▶ WHAT IS NEEDED: Read the records below and copy each line that contains "data".

▶ SUPPLIED RECORDS:
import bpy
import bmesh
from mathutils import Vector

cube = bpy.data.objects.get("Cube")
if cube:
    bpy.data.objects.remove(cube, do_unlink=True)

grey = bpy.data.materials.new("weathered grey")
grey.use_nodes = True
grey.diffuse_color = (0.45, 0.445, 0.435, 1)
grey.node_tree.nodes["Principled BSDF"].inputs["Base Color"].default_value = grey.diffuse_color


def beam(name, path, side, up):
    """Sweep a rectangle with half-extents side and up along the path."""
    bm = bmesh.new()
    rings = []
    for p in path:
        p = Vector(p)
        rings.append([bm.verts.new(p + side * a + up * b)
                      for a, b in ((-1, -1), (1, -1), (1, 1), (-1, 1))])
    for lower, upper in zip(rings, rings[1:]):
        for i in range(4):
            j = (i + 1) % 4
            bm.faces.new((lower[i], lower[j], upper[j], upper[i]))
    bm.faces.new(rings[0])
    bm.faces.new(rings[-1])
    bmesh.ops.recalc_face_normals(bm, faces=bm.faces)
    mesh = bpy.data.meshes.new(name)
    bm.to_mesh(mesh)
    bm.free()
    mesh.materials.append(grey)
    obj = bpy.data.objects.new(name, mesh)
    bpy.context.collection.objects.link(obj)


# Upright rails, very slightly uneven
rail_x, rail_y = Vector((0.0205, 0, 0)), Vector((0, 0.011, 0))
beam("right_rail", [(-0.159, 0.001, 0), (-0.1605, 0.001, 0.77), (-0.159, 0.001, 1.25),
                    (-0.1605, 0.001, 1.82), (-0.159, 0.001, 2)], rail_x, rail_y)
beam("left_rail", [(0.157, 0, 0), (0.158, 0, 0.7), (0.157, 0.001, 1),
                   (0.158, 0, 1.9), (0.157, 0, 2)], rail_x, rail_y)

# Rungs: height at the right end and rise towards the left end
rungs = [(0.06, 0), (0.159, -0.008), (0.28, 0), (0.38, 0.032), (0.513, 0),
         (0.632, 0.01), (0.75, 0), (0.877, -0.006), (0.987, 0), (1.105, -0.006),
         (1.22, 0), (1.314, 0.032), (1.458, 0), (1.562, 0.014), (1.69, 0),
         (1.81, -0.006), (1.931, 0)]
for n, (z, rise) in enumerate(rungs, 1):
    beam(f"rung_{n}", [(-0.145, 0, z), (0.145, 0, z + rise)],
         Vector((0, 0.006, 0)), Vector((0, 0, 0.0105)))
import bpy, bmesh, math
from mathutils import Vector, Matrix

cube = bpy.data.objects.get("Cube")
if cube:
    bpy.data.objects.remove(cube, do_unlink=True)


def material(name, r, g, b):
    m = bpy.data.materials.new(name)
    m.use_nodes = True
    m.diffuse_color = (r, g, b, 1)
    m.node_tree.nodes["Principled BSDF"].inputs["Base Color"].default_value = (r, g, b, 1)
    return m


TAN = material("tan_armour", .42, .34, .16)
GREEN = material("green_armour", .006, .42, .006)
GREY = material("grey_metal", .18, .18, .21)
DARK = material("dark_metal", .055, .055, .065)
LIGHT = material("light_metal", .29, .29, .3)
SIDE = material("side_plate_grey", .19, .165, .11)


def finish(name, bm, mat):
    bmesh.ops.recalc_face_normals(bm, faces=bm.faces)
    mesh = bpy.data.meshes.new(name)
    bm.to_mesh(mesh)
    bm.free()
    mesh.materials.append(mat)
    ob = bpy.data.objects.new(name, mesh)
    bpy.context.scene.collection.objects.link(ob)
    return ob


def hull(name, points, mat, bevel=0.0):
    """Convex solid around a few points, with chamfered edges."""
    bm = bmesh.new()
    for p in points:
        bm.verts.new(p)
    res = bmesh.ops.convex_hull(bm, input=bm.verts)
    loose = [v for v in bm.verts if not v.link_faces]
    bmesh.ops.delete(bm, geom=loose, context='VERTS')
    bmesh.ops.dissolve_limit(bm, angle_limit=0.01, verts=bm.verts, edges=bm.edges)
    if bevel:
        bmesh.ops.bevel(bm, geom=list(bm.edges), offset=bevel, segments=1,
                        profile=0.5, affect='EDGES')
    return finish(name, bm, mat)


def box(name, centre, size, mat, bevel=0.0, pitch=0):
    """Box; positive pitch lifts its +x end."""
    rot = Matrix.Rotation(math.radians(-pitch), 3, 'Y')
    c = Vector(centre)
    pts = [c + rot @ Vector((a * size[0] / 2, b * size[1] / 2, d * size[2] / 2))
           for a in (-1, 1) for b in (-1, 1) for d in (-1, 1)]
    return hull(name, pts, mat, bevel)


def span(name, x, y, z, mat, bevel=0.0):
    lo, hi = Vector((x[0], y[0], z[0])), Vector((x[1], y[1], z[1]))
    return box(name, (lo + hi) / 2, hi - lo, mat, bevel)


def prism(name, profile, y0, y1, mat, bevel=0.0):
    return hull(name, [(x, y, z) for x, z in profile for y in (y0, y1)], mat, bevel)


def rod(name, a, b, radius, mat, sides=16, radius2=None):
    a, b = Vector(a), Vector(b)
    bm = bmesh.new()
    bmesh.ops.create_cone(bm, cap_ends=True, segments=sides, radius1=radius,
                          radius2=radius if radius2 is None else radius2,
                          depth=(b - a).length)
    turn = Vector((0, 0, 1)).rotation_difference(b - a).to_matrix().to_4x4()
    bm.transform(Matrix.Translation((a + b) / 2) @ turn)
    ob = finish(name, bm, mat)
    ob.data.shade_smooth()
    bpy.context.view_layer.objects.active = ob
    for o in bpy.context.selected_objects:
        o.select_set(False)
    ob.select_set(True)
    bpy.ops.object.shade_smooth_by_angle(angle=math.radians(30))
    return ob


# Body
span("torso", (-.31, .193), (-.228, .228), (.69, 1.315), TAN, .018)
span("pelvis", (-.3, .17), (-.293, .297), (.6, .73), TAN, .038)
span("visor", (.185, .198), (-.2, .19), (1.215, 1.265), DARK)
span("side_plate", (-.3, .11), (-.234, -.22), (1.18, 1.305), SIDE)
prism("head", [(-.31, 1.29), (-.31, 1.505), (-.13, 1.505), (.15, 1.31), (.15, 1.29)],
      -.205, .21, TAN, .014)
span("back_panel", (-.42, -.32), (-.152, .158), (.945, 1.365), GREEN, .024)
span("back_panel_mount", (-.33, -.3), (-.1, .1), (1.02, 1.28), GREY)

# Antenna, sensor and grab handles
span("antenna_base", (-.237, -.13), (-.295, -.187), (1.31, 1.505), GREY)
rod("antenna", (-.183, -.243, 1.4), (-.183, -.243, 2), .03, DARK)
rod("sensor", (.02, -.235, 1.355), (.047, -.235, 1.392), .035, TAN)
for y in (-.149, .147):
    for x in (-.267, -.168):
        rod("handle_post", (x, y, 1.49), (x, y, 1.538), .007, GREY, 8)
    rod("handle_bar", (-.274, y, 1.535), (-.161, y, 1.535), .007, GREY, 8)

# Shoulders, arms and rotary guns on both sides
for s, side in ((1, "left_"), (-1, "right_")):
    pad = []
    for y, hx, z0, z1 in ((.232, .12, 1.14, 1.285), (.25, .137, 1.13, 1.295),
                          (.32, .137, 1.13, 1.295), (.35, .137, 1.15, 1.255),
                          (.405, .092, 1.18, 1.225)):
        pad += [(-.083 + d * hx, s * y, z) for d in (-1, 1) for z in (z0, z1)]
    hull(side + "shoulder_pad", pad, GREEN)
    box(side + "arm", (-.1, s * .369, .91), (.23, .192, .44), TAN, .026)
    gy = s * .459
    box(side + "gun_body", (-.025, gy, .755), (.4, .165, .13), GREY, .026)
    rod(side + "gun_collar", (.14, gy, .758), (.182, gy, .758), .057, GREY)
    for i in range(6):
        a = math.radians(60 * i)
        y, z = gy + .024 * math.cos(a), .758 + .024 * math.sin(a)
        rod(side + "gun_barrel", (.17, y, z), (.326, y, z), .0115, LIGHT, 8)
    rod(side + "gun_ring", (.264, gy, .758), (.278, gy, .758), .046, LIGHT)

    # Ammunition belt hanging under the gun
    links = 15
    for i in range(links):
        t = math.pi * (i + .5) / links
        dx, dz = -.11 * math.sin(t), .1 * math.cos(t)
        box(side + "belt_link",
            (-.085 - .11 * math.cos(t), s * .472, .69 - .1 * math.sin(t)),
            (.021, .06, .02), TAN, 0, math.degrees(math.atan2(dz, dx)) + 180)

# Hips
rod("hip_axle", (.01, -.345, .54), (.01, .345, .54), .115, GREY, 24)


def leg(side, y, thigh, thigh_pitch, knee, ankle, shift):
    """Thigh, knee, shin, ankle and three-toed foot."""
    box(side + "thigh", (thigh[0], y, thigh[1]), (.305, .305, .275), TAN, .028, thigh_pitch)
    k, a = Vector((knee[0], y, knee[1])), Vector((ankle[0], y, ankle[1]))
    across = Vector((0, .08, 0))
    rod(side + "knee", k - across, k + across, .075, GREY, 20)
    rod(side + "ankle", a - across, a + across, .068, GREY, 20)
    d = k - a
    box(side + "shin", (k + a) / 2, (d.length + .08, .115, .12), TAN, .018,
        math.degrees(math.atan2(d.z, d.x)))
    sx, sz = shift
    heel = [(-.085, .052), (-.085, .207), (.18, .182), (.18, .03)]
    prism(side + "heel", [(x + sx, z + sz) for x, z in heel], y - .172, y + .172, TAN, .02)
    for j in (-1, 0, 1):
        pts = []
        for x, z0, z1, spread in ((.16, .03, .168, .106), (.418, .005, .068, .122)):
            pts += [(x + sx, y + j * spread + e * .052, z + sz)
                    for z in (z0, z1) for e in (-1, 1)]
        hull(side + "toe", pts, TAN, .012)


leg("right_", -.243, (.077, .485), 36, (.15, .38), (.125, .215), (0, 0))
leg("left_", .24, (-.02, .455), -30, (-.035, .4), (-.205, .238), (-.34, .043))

▶ TASK RESPONSE:
cube = bpy.data.objects.get("Cube")
    bpy.data.objects.remove(cube, do_unlink=True)
grey = bpy.data.materials.new("weathered grey")
    mesh = bpy.data.meshes.new(name)
    obj = bpy.data.objects.new(name, mesh)
cube = bpy.data.objects.get("Cube")
    bpy.data.objects.remove(cube, do_unlink=True)
    m = bpy.data.materials.new(name)
    mesh = bpy.data.meshes.new(name)
    ob = bpy.data.objects.new(name, mesh)
    ob.data.shade_smooth()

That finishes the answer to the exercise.